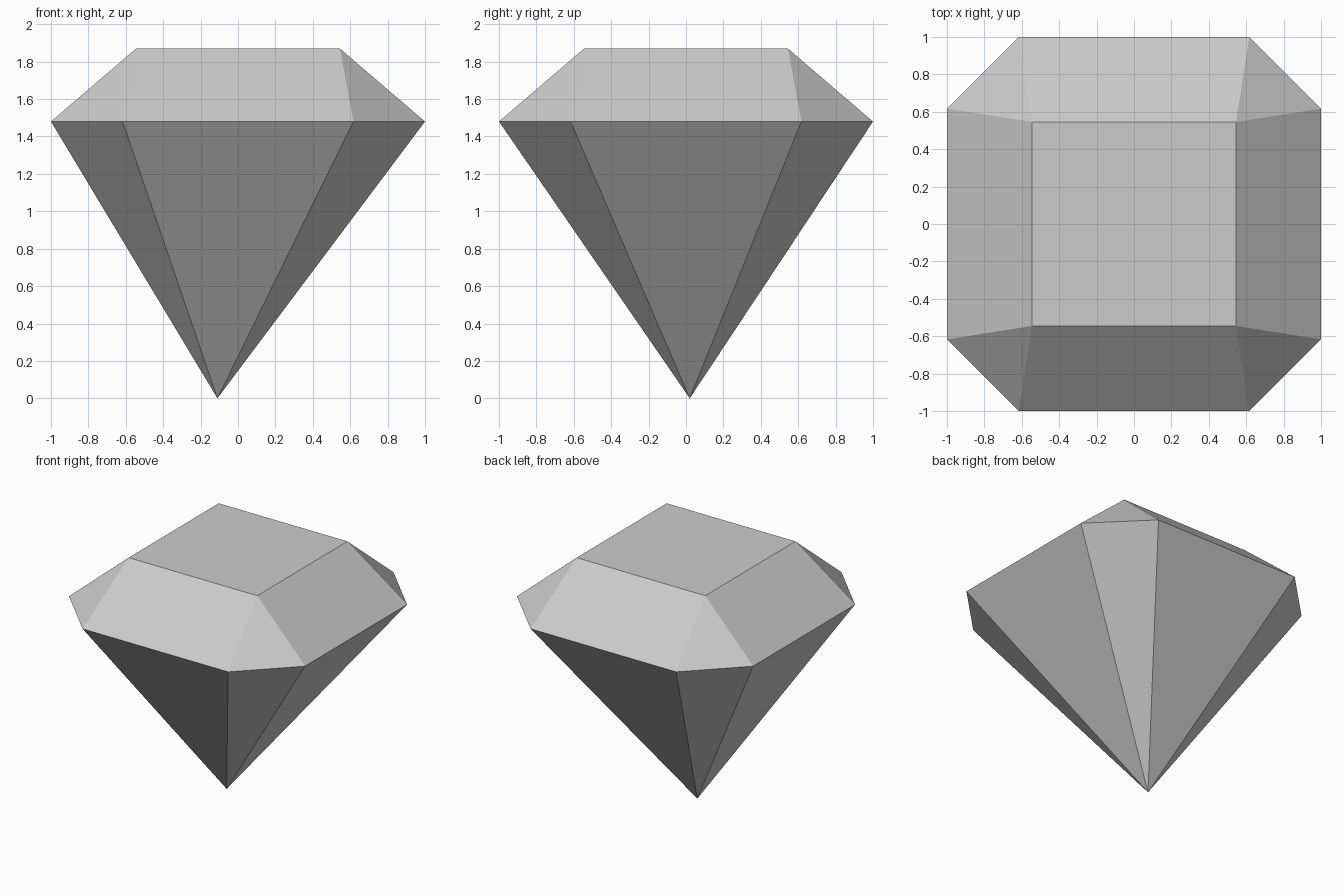
import bpy
import bmesh

# Remove the default cube
cube = bpy.data.objects.get("Cube")
if cube:
    bpy.data.objects.remove(cube, do_unlink=True)

# Single grey material
grey = bpy.data.materials.new("light_grey")
grey.use_nodes = True
colour = (0.6, 0.6, 0.6, 1)
grey.diffuse_color = colour
grey.node_tree.nodes["Principled BSDF"].inputs["Base Color"].default_value = colour

TABLE, TABLE_Z = 0.545, 1.87
GIRDLE, CUT, GIRDLE_Z = 1.0, 0.617, 1.48
TIP = (-0.11, 0.02, 0)

bm = bmesh.new()
table, girdle = [], []
# Corners run counter-clockwise; each has one table point and two girdle points
for sx, sy in ((1, 1), (-1, 1), (-1, -1), (1, -1)):
    table.append(bm.verts.new((sx * TABLE, sy * TABLE, TABLE_Z)))
    pair = [(sx * GIRDLE, sy * CUT), (sx * CUT, sy * GIRDLE)]
    if sx * sy < 0:
        pair.reverse()
    girdle += [bm.verts.new((x, y, GIRDLE_Z)) for x, y in pair]
tip = bm.verts.new(TIP)

# Flat table on top
bm.faces.new(table)
for i in range(4):
    a, b = girdle[2 * i], girdle[2 * i + 1]
    c = girdle[(2 * i + 2) % 8]
    # Crown: corner triangle and side facet
    bm.faces.new((a, b, table[i]))
    bm.faces.new((b, c, table[(i + 1) % 4], table[i]))
    # Pavilion: corner and side facets down to the tip
    bm.faces.new((b, a, tip))
    bm.faces.new((c, b, tip))
bmesh.ops.recalc_face_normals(bm, faces=bm.faces)

mesh = bpy.data.meshes.new("cut_gem")
bm.to_mesh(mesh)
bm.free()
mesh.materials.append(grey)
gem = bpy.data.objects.new("cut_gem", mesh)
bpy.context.collection.objects.link(gem)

# The problem
Looking at the records above, which lines contain "grey"? Copy those lines.

# Solution to the problem
# Single grey material
grey = bpy.data.materials.new("light_grey")
grey.use_nodes = True
grey.diffuse_color = colour
grey.node_tree.nodes["Principled BSDF"].inputs["Base Color"].default_value = colour
mesh.materials.append(grey)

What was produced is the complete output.